■ REQUIRED WORK:
Give again, word for word, each line below starting at the one that contains "return 0.73 - 0.06" and ending at the one that contains "rim = [e for".

*** Opening DATA TO EXAMINE ***

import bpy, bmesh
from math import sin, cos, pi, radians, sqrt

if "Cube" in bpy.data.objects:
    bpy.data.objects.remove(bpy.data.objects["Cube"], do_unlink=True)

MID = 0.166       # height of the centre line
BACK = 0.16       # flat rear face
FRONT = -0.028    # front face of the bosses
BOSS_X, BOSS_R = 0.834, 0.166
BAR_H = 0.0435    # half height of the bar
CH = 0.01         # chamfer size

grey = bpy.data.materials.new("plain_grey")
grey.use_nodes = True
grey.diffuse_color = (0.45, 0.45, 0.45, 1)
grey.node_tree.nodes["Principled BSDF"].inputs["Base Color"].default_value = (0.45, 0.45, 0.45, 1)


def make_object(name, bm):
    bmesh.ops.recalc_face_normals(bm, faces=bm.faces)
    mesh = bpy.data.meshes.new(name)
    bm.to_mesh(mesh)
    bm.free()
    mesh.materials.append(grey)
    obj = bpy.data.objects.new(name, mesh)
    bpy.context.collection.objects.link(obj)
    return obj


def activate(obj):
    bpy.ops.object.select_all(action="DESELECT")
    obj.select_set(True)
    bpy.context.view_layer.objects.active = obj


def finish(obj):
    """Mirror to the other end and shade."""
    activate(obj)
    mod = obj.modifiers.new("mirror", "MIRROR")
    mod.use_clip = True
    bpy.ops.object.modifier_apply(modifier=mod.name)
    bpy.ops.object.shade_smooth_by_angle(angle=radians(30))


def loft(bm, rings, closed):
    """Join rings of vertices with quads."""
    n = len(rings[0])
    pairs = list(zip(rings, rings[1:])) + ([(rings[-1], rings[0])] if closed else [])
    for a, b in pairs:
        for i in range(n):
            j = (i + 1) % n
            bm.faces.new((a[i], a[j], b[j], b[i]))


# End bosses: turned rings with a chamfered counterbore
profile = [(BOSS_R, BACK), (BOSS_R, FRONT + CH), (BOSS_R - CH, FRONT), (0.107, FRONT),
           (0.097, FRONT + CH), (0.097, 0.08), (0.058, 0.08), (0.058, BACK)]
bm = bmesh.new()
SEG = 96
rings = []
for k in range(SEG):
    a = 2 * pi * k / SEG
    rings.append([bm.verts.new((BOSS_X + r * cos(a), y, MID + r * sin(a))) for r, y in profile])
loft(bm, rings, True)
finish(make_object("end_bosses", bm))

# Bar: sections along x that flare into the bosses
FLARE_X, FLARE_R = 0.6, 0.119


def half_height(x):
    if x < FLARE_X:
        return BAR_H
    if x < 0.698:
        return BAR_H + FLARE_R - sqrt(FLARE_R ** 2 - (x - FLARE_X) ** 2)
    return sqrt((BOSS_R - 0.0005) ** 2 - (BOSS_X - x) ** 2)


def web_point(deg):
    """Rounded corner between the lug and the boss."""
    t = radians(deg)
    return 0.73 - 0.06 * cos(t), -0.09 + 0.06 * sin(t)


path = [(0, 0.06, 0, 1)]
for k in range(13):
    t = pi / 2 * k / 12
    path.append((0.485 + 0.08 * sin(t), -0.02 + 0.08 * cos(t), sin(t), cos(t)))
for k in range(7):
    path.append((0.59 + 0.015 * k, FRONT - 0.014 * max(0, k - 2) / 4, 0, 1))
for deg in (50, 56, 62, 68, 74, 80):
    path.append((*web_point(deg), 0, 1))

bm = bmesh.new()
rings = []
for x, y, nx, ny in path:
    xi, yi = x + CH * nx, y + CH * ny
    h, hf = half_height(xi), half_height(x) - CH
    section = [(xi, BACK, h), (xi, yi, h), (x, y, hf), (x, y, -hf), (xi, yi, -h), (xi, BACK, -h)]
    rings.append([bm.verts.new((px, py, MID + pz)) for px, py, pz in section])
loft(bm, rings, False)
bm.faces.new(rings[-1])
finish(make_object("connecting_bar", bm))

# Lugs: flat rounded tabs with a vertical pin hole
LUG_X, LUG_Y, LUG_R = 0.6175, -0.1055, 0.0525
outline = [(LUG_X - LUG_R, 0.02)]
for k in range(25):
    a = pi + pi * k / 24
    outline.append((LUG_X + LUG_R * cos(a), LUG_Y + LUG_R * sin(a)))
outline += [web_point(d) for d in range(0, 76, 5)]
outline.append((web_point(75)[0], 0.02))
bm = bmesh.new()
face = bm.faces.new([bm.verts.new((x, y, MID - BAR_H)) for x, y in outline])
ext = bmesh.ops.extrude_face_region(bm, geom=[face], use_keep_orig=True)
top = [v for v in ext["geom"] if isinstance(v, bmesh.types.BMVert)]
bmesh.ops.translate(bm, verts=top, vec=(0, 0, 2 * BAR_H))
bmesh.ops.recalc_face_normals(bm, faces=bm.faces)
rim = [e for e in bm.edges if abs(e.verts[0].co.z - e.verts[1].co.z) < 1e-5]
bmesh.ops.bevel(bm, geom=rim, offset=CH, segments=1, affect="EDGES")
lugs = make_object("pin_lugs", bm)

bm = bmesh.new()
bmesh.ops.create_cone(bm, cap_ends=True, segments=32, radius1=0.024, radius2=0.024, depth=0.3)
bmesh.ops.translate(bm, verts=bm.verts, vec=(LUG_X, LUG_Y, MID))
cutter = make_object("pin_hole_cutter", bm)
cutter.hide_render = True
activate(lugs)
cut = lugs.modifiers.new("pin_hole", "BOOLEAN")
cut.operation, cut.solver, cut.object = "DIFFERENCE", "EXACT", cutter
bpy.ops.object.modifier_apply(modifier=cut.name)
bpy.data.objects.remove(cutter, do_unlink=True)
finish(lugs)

*** Closing DATA TO EXAMINE ***

■ ANSWER SPACE:
    return 0.73 - 0.06 * cos(t), -0.09 + 0.06 * sin(t)


path = [(0, 0.06, 0, 1)]
for k in range(13):
    t = pi / 2 * k / 12
    path.append((0.485 + 0.08 * sin(t), -0.02 + 0.08 * cos(t), sin(t), cos(t)))
for k in range(7):
    path.append((0.59 + 0.015 * k, FRONT - 0.014 * max(0, k - 2) / 4, 0, 1))
for deg in (50, 56, 62, 68, 74, 80):
    path.append((*web_point(deg), 0, 1))

bm = bmesh.new()
rings = []
for x, y, nx, ny in path:
    xi, yi = x + CH * nx, y + CH * ny
    h, hf = half_height(xi), half_height(x) - CH
    section = [(xi, BACK, h), (xi, yi, h), (x, y, hf), (x, y, -hf), (xi, yi, -h), (xi, BACK, -h)]
    rings.append([bm.verts.new((px, py, MID + pz)) for px, py, pz in section])
loft(bm, rings, False)
bm.faces.new(rings[-1])
finish(make_object("connecting_bar", bm))

# Lugs: flat rounded tabs with a vertical pin hole
LUG_X, LUG_Y, LUG_R = 0.6175, -0.1055, 0.0525
outline = [(LUG_X - LUG_R, 0.02)]
for k in range(25):
    a = pi + pi * k / 24
    outline.append((LUG_X + LUG_R * cos(a), LUG_Y + LUG_R * sin(a)))
outline += [web_point(d) for d in range(0, 76, 5)]
outline.append((web_point(75)[0], 0.02))
bm = bmesh.new()
face = bm.faces.new([bm.verts.new((x, y, MID - BAR_H)) for x, y in outline])
ext = bmesh.ops.extrude_face_region(bm, geom=[face], use_keep_orig=True)
top = [v for v in ext["geom"] if isinstance(v, bmesh.types.BMVert)]
bmesh.ops.translate(bm, verts=top, vec=(0, 0, 2 * BAR_H))
bmesh.ops.recalc_face_normals(bm, faces=bm.faces)
rim = [e for e in bm.edges if abs(e.verts[0].co.z - e.verts[1].co.z) < 1e-5]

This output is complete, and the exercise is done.